2 Ye that stand in the house of the Lord, in the courts of the house of our God.
3 Praise the Lord; for the Lord is good: sing praises unto his name; for it is pleasant.
4 For the Lord hath chosen Jacob unto himself, and Israel for his peculiar treasure.
5 For I know that the Lord is great, and that our Lord is above all gods.
6 Whatsoever the Lord pleased, that did he in heaven, and in earth, in the seas, and all deep places.
7 He causeth the vapours to ascend from the ends of the earth; he maketh lightnings for the rain; he bringeth the wind out of his treasuries.
8 Who smote the firstborn of Egypt, both of man and beast.
9 Who sent tokens and wonders into the midst of thee, O Egypt, upon Pharaoh, and upon all his servants.
10 Who smote great nations, and slew mighty kings;
11 Sihon king of the Amorites, and Og king of Bashan, and all the kingdoms of Canaan:
12 And gave their land for an heritage, an heritage unto Israel his people.
13 Thy name, O Lord, endureth for ever; and thy memorial, O Lord, throughout all generations.
14 For the Lord will judge his people, and he will repent himself concerning his servants.

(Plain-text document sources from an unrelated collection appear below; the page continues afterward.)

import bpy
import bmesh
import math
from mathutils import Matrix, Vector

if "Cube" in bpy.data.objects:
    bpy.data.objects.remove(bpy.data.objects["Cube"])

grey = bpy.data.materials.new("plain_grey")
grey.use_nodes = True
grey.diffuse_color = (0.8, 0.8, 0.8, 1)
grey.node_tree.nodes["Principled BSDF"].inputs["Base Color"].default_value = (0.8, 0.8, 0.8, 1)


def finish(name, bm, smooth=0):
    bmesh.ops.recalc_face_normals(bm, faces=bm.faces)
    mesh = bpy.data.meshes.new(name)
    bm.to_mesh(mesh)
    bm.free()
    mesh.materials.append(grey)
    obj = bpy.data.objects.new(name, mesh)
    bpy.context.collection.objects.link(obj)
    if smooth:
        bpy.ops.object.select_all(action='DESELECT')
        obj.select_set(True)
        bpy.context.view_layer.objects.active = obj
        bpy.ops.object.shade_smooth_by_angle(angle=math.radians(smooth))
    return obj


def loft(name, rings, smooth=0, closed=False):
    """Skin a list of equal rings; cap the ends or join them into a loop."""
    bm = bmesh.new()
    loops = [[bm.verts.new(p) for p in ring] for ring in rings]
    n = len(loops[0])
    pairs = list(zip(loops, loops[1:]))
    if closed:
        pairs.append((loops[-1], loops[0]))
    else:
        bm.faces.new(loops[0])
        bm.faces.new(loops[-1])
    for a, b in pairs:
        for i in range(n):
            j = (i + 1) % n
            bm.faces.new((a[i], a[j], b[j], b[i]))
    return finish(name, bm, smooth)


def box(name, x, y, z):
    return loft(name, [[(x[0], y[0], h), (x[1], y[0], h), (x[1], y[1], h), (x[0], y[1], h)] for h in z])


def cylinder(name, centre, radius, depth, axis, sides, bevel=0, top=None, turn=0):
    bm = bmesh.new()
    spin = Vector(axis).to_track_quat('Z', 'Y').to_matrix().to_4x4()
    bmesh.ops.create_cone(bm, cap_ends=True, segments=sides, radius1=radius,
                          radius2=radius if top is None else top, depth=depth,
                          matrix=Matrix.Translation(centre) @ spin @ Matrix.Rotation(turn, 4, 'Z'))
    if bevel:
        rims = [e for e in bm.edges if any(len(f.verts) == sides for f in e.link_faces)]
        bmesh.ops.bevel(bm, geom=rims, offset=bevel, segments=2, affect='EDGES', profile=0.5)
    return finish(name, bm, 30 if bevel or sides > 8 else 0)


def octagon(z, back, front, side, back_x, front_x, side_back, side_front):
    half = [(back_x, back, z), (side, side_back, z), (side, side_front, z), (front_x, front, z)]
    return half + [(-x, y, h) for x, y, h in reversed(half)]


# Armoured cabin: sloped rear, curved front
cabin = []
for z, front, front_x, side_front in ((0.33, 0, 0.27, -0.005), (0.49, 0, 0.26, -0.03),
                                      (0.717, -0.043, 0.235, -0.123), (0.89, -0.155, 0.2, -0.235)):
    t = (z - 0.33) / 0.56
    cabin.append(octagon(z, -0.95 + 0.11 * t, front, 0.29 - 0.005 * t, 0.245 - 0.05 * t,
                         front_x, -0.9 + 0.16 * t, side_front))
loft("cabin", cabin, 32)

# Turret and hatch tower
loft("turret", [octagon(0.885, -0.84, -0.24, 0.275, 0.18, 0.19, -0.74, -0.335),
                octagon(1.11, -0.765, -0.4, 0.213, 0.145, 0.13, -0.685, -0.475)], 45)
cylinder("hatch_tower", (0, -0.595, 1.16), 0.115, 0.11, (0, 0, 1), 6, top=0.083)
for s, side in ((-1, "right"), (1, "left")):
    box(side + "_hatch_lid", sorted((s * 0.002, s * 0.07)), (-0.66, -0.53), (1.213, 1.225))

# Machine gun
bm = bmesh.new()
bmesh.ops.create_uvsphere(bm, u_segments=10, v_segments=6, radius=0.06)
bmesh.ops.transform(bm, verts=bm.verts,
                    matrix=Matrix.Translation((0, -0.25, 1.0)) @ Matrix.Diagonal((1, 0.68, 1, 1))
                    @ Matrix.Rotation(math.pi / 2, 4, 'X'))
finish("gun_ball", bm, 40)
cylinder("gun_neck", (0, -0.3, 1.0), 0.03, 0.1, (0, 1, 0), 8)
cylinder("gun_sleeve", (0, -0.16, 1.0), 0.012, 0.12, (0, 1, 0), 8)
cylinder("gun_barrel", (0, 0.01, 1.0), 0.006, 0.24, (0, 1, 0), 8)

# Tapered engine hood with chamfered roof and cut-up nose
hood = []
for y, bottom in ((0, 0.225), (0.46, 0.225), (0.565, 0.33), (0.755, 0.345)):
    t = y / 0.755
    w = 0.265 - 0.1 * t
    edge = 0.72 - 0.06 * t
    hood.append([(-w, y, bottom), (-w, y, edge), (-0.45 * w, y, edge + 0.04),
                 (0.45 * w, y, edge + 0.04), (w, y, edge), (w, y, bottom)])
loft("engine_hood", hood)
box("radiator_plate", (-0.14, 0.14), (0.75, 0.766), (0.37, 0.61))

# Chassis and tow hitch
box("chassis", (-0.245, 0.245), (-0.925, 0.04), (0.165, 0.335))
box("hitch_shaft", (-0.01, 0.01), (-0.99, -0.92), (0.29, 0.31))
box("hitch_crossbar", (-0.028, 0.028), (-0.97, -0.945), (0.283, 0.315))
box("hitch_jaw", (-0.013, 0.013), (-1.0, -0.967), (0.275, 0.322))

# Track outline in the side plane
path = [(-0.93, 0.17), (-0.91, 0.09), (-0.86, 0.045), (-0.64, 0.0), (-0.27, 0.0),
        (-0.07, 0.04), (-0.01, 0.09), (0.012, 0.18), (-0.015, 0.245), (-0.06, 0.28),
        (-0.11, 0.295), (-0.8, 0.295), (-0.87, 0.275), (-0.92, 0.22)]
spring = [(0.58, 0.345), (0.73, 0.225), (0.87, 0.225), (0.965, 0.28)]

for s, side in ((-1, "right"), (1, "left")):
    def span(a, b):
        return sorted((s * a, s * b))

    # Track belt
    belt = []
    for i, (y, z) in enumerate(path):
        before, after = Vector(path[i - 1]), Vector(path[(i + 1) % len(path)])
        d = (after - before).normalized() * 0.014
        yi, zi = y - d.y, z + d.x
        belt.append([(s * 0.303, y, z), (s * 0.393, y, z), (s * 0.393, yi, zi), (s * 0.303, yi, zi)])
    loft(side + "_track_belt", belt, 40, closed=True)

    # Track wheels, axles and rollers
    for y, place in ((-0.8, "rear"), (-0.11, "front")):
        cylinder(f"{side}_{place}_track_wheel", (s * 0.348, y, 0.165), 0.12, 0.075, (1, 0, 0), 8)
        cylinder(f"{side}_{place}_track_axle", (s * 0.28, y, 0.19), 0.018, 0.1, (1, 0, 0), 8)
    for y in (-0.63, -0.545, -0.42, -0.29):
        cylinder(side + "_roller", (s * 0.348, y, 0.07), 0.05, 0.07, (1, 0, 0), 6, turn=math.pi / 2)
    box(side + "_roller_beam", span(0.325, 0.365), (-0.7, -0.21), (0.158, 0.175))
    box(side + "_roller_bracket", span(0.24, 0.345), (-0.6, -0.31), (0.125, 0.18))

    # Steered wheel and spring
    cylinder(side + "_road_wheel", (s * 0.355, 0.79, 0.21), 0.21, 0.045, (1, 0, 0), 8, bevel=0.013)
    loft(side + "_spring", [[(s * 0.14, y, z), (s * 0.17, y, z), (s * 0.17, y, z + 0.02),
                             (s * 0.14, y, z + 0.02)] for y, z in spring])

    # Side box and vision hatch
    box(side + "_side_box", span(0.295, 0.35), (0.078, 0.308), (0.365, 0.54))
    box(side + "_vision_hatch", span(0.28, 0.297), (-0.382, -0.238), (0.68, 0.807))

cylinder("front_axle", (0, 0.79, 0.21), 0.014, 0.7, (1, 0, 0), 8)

15 The idols of the heathen are silver and gold, the work of men's hands.
16 They have mouths, but they speak not; eyes have they, but they see not;
17 They have ears, but they hear not; neither is there any breath in their mouths.
18 They that make them are like unto them: so is every one that trusteth in them.
19 Bless the Lord, O house of Israel: bless the Lord, O house of Aaron:
20 Bless the Lord, O house of Levi: ye that fear the Lord, bless the Lord.
21 Blessed be the Lord out of Zion, which dwelleth at Jerusalem. Praise ye the Lord.
Public Domain KJV text from Wordproject.org
While serving as a missionary I stumbled across modern-day graven images around the world: A mute plastic Jesus wrapped in Christmas lights beside a mountain path. A blind plaster Mary crumbling under the kisses of fervent pensioners. A deaf Buddha apparently chuckling at the sorrows of faithful worshipers. We might dismiss such primitive faith, except that we too bow down—quite willingly—to our own idols: a hard-earned car, a secret addiction, a glowing screen.
Psalm 135 entreats all worshipers, whether ancient or modern: Come, let’s worship the God who made us instead of the gods we make ourselves.
Try looking up all the cross references for Psalm 135. You’ll find that the author fashioned an inspired patchwork of images and phrases from other parts of Scripture (see Psalm 115, for example). The result is a poetic list of convincing reasons to worship only our Creator God. He is good (verse 3). He treasures us (4). He reigns above all gods (5). He rules over nature (6, 7). He is the God of victory (8-12). He saves us (13, 14). And unlike feeble idols, He is alive (15-18). His eyes see us, His ears hear us, and His mouth speaks directly to our hearts. Praise Him!
Freelance editor, Hutchinson, Minnesota (as of this writing)